But of course, it’s not all about vanity. Let’s take a look at the three things I like best about this helmet, having tested it on races from 28 minutes to five hours and 36 minutes this year.
Comfort: A significant upgrade from what I wore last year, I noticed the Selector’s quality as soon as I put it on: No more cardboard boxes on my head! I’ve always felt more comfortable in a road helmet, which hugs the noggin more like a glove than the awkward aero variety that feels more like a clumsy mitten. This one has a surprisingly secure, minimalist feel however. The Roc Loc TT fit system features a spring-type design that applies tension to the back of your head in order to keep the helmet in place as you ride. Unlike traditional road helmets, however, it must be adjusted and dialed in ahead of time, so spend some time getting it right before your race. The ear “flaps” are flexible and easy to move out of the way when you’re putting the helmet on, and dampen wind noise without deafening you to passing cars and cheering spectators.
Adaptability: One of the most notable updates from its predecessor, the Advantage 2, is the Selector’s removable eye shield. While not as adaptable as the Louis Garneau Vorttice‘s retractable lens, the shield snaps on and off the helmet (with some effort, mind you), and forms a clean, smooth front profile. Opting to use the shield means that you don’t have to worry about putting sunglasses on until T2 in a triathlon. I used the shield in my time trials, but in all my triathlons this year opted for sunglasses instead. Part of this was that they offered more flexibility regarding the cloud cover, and wouldn’t feel as claustrophobic. That said, I will try the shield in my next race, as other reviewers have noted that the tint on the shield is quite light. The lens has two side openings which act as vents, and direct air inside, over the head and out the matching ports in the tail. The helmet comes with a smoke lens, but a clear lens is also available for purchase.
This helmet’s tail is another area where this helmet is similarly customizable–and where it gets its name: You have the option to select one of two tail sections (both come with purchase) that extend from the ear covers to the rear. Depending on whether your back is more rounded or flat when riding in the aero position, you can choose the tail segment that allows the helmet to sit flush with your back, thus minimizing air flow around the helmet. I brought the helmet to Ironman Cabos with me, never having tried it on while on a bike (duh). It fit, and that’s all that mattered, right? I’d brought the taller, 45mm tail with me, and when I got in my aerobars, the helmet tail hit the back of my neck and pushed the helmet forward. When I got back, I realized that it was the height of my ponytail that was the problem! For women, simply lowering your ponytail should solve this problem, so don’t let your hair lead you to thinking you have the wrong tail segment selected.

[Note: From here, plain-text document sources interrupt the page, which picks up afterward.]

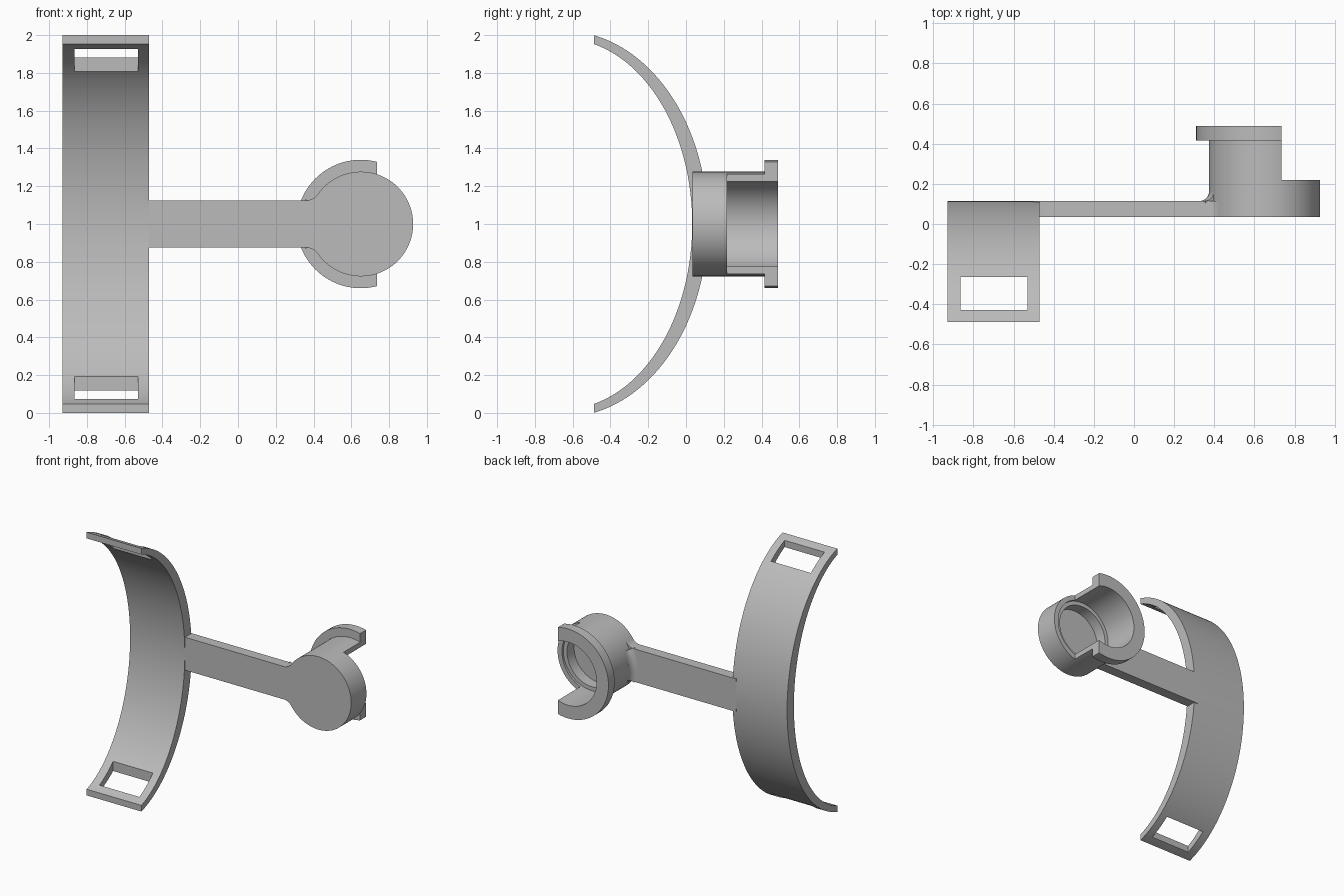
import bpy, bmesh
from math import sin, cos, asin, acos, pi, radians, sqrt
from mathutils import Vector, Matrix

cube = bpy.data.objects.get("Cube")
if cube:
    bpy.data.objects.remove(cube, do_unlink=True)

grey = bpy.data.materials.new("light_grey")
grey.use_nodes = True
grey.diffuse_color = (0.5, 0.5, 0.5, 1)
grey.node_tree.nodes["Principled BSDF"].inputs["Base Color"].default_value = (0.5, 0.5, 0.5, 1)

CUP = Vector((0.65, 0, 1))      # cup axis runs along y through here
CUP_R = 0.277
FRONT, BACK = 0.035, 0.115      # faces of the arm plate


def finish(name, bm):
    bmesh.ops.remove_doubles(bm, verts=bm.verts, dist=1e-5)
    bmesh.ops.recalc_face_normals(bm, faces=bm.faces)
    mesh = bpy.data.meshes.new(name)
    bm.to_mesh(mesh)
    bm.free()
    ob = bpy.data.objects.new(name, mesh)
    bpy.context.collection.objects.link(ob)
    mesh.materials.append(grey)
    return ob


def extrude(name, points, offset):
    bm = bmesh.new()
    face = bm.faces.new([bm.verts.new(p) for p in points])
    res = bmesh.ops.extrude_face_region(bm, geom=[face], use_keep_orig=True)
    moved = [v for v in res["geom"] if isinstance(v, bmesh.types.BMVert)]
    bmesh.ops.translate(bm, verts=moved, vec=offset)
    return finish(name, bm)


def lathe(name, profile, start=0, sweep=2 * pi, steps=96):
    """Spin a closed (radius, y) profile about the cup axis; angle 0 points to -x."""
    bm = bmesh.new()
    rings = []
    for i in range(steps + 1):
        a = start + sweep * i / steps
        rings.append([bm.verts.new(CUP + Vector((-r * cos(a), y, r * sin(a))))
                      for r, y in profile])
    n = len(profile)
    for one, two in zip(rings, rings[1:]):
        for j in range(n):
            k = (j + 1) % n
            if profile[j][0] + profile[k][0] > 0:
                quad = [one[j], one[k], two[k], two[j]]
                if profile[j][0] == 0:
                    quad.pop()
                elif profile[k][0] == 0:
                    quad.pop(2)
                bm.faces.new(quad)
    if sweep < 2 * pi:
        bm.faces.new(rings[0])
        bm.faces.new(rings[-1])
    return finish(name, bm)


def cut(ob, low, high):
    low, high = Vector(low), Vector(high)
    bm = bmesh.new()
    size = Matrix.Diagonal((*(high - low), 1))
    bmesh.ops.create_cube(bm, size=1, matrix=Matrix.Translation((low + high) / 2) @ size)
    cutter = finish("cutter", bm)
    cutter.hide_render = True
    mod = ob.modifiers.new("cut", "BOOLEAN")
    mod.operation, mod.solver, mod.object = "DIFFERENCE", "EXACT", cutter
    bpy.context.view_layer.objects.active = ob
    bpy.ops.object.modifier_apply(modifier=mod.name)
    bpy.data.objects.remove(cutter, do_unlink=True)


# Curved cuff: two concentric elliptical arcs, ends trimmed upright
def cuff_arc(depth, height, end_y=-0.488, centre=-0.651, steps=64):
    limit = acos((end_y - centre) / depth)
    angles = [limit * (2 * i / steps - 1) for i in range(steps + 1)]
    return [(-0.93, centre + depth * cos(a), 1 + height * sin(a)) for a in angles]


cuff = extrude("cuff", cuff_arc(0.766, 1.023) + cuff_arc(0.684, 0.981)[::-1], (0.46, 0, 0))

# Strap slots at both ends
for low_z, high_z in ((-0.1, 0.5), (1.5, 2.1)):
    cut(cuff, (-0.865, -0.428, low_z), (-0.53, -0.264, high_z))

# Arm plate with rounded corners where it widens into the cup
half, fillet = 0.125, 0.075
dz = half + fillet
dx = sqrt((CUP_R + fillet) ** 2 - dz ** 2)
turn = pi / 2 - asin(dz / (CUP_R + fillet))
edge = [(-0.5, half)]
for i in range(9):
    a = turn * i / 8
    edge.append((CUP.x - dx + fillet * sin(a), dz - fillet * cos(a)))
outline = edge + [(x, -z) for x, z in reversed(edge)]
arm = extrude("arm", [(x, FRONT, 1 + z) for x, z in outline], (0, BACK - FRONT, 0))

# Cup with stepped bore and rear flange, opened on its left side
cup = lathe("cup", [(0, FRONT), (CUP_R, FRONT), (CUP_R, 0.415), (0.34, 0.415),
                    (0.34, 0.488), (0.24, 0.488), (0.24, 0.2), (0.21, 0.2),
                    (0.21, BACK), (0, BACK)])
cut(cup, (0.735, 0.218, 0.5), (1.2, 0.7, 1.5))

# Fillet between the arm's back face and the cup wall
r = 0.045
curve = [(CUP_R + r - r * sin(a), BACK + r - r * cos(a))
         for a in (pi / 2 * i / 8 for i in range(9))]
arm_fillet = lathe("arm_fillet", [(CUP_R - 0.01, BACK - 0.01), (CUP_R + r, BACK - 0.01)]
                   + curve + [(CUP_R - 0.01, BACK + r)],
                   -radians(24), radians(48), 16)

# Smooth the curved walls, keep the edges crisp
bpy.ops.object.select_all(action="DESELECT")
for ob in (cuff, arm, cup, arm_fillet):
    ob.select_set(True)
bpy.context.view_layer.objects.active = cuff
bpy.ops.object.shade_smooth_by_angle(angle=radians(30))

Speed: For those of us who don’t have access to pricey wind tunnel testing, time trials are good ways to track power gains, and see what difference gear really makes. And what do you know? After a five hour and 36 minute trial run in Cabos, the new black bullet propelled me to a PR (28:46) in April at my third time trial of the year. Of course I can’t give it all the credit, but by process of elimination (other factors remaining unchanged–i.e. same bike and disc wheel), I’m gonna hand it to the helmet. And despite there being other factors working against me (namely worse weather conditions and a slight hangover) the Selector came through, handing me a 10 second improvement over my previous record.
The Selector is available in small/medium (51-57cm/385g) and medium/large (55-61cm/418g), and in a variety of colors. It comes with a lightly padded bag to help protect it in transit—I am hoping to replace the flimsy drawstrings with something beefier to make it more comfortable to tote around in airports. It retails for $275.